3. Take initiative
The pay raise at the three-month mark could only have happened because I went beyond what was expected of me — bonuses and pay raises don’t come from doing the bare minimum, i.e. just what your job description says! Among my female friends who are also working professionals, I have noticed some tend to keep their heads down and only do what is asked of them. This can be very detrimental when you’re starting out in the workforce, possibly costing you when it comes to the end of your probation or your annual review. In fact, a friend of mine was even directly told by her boss that her internship would not translate into a permanent role with the company because of her lack of initiative. So, ladies, pitch your ideas, speak up in meetings, take a few rejections. This won’t always be comfortable, but it will demonstrate your value to your boss. Of course, this is easier said than done. Young women especially struggle to speak up in the workplace when meetings are dominated by more outspoken characters, or if we feel we are not valued, respected, or perhaps even worthy enough to speak up. As I have learned, however, having a request for a raise denied or an idea rejected will not be the end of the world.
4. Be mindful with the newfound cash
Most of us work unstable casual jobs while at uni, which offer low, fluctuating pay. This means that when your first paycheck comes in from your new full-time job, you’ll likely be over the moon! While we get warned about lifestyle inflation all the time, I believe you can still enjoy your newfound money as long as you are mindful and responsible. Lifestyle inflation is not a vice — it is simply something we need to check ourselves against. Since making more money, I have started going to yoga classes, which have been great for my physical and mental wellbeing, and have also began shifting from fast fashion to higher-quality clothing whenever I can afford it. Yes, I get my nails done sometimes and buy tickets to more events than when I was a student, but as long as I have budgeted appropriately and set aside money for my savings goals, I know there’s no shame in enjoying these treats or experiences.
5. You’ll make some budgeting mistakes, and that’s okay

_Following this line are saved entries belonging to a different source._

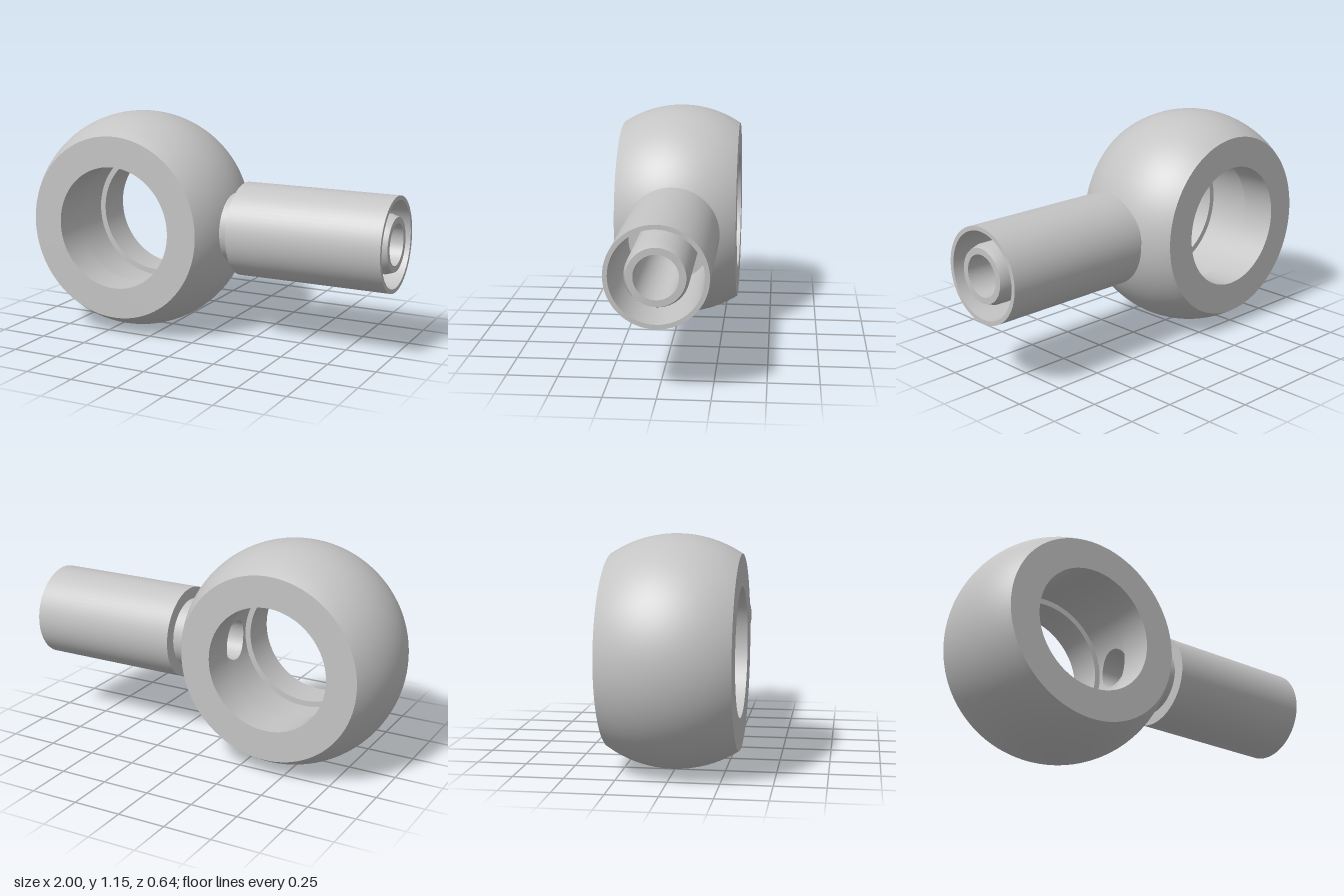
import * as THREE from 'three';
import { toCreasedNormals } from 'three/addons/utils/BufferGeometryUtils.js';
import { ParametricGeometry } from 'three/addons/geometries/ParametricGeometry.js';

const CX = -0.425, CY = 0.577;      // centre of the eye
const R = 0.575, HALF = 0.318;      // ball radius, half thickness
const BORE = 0.32, GROOVE = 0.35, GROOVE_HALF = 0.13;
const HOLE = 0.105;                 // fluid passage radius

const vec = ([r, h]) => new THREE.Vector2(r, h);
const lathe = (pts, seg, start = 0, len = Math.PI * 2) =>
  new THREE.LatheGeometry(pts.map(vec), seg, start, len);
const crease = (g) => toCreasedNormals(g, 0.4);

export function createModel() {
  const model = new THREE.Group();
  const steel = new THREE.MeshStandardMaterial({ color: 0xc4c4c4 });
  steel.name = 'steel';
  const add = (name, geometry, parent) => {
    const mesh = new THREE.Mesh(geometry, steel);
    mesh.name = name;
    parent.add(mesh);
  };

  // Eye: ball cut flat front and back, bored through along z
  const eye = new THREE.Group();
  eye.name = 'eye';
  eye.position.set(CX, CY, 0);
  model.add(eye);

  const profile = [[GROOVE, -GROOVE_HALF], [BORE, -GROOVE_HALF], [BORE, -HALF]];
  const cut = Math.asin(HALF / R);
  for (let i = 0; i <= 24; i++) {
    const a = -cut + (2 * cut * i) / 24;
    profile.push([R * Math.cos(a), R * Math.sin(a)]);
  }
  profile.push([BORE, HALF], [BORE, GROOVE_HALF], [GROOVE, GROOVE_HALF]);
  add('eyeBody', crease(lathe(profile, 96).rotateX(Math.PI / 2)), eye);

  // Groove wall inside the bore, leaving a gap for the drilled patch
  const gap = GROOVE_HALF / GROOVE;
  add('grooveWall', lathe([[GROOVE, GROOVE_HALF], [GROOVE, -GROOVE_HALF]], 84,
    Math.PI / 2 + gap, Math.PI * 2 - 2 * gap).rotateX(Math.PI / 2), eye);

  // Curved patch blending from the round hole to the square gap
  add('drilledPatch', new ParametricGeometry((u, v, target) => {
    const t = u * Math.PI * 2, c = Math.cos(t), s = Math.sin(t);
    const m = Math.max(Math.abs(c), Math.abs(s));
    const angle = THREE.MathUtils.lerp(Math.asin(HOLE * c / GROOVE), gap * c / m, v);
    const z = THREE.MathUtils.lerp(HOLE * s, GROOVE_HALF * s / m, v);
    target.set(GROOVE * Math.cos(angle), GROOVE * Math.sin(angle), z);
  }, 64, 4), eye);

  // Stem: neck, crimp sleeve and inner nipple turned about x
  const stem = new THREE.Group();
  stem.name = 'stem';
  stem.position.y = CY;
  model.add(stem);
  add('neckSleeveAndNipple', crease(lathe([
    [0.18, 0.08], [0.18, 0.185],                 // neck
    [0.242, 0.185], [0.242, 1], [0.22, 1],       // sleeve
    [0.21, 0.3], [0.15, 0.3],                    // cavity
    [0.15, 0.96], [0.137, 1], [HOLE, 1],         // nipple
  ], 64).rotateZ(-Math.PI / 2)), stem);

  // Passage wall, its inner end trimmed to the groove's curve
  const passage = lathe([[HOLE, 1], [HOLE, 0]], 64).rotateZ(-Math.PI / 2);
  const p = passage.attributes.position;
  for (let i = 0; i < p.count; i++) {
    if (p.getX(i) < 0.5) p.setX(i, CX + Math.sqrt(GROOVE ** 2 - p.getY(i) ** 2));
  }
  add('passage', passage, stem);

  return model;
}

Budgeting, saving, and spending from my regular paychecks certainly took some trial and error. In the beginning, I found myself being overly optimistic about how much of every paycheck I could immediately put into my savings account, before having to shamefully transfer the money back into my checking account a week later. It’s okay to take some time to work out how to manage your finances, so don’t be too hard on yourself. Remember that budgets should be seasonal, and keep yourself in check by sticking to a base figure you’d like to have in your account at all times. For example, as I get paid fortnightly and pay rent monthly, I’ve worked out that I need to immediately set aside half this rent money from every paycheck, plus any forecasted living expenses over the next fortnight. The rest of the money is then siphoned off into my emergency savings account, travel fund, or “fun” account (which I tap regularly for life’s little joys).
From getting paid what you deserve to managing your finances, your first year of work will offer loads of learning opportunities. As I continue to stumble around the world of full-time work, freelancing, and trying to build my portfolio, I’m sure I will learn plenty more lessons from mistakes and successes alike!
Originally posted on The Financial Diet.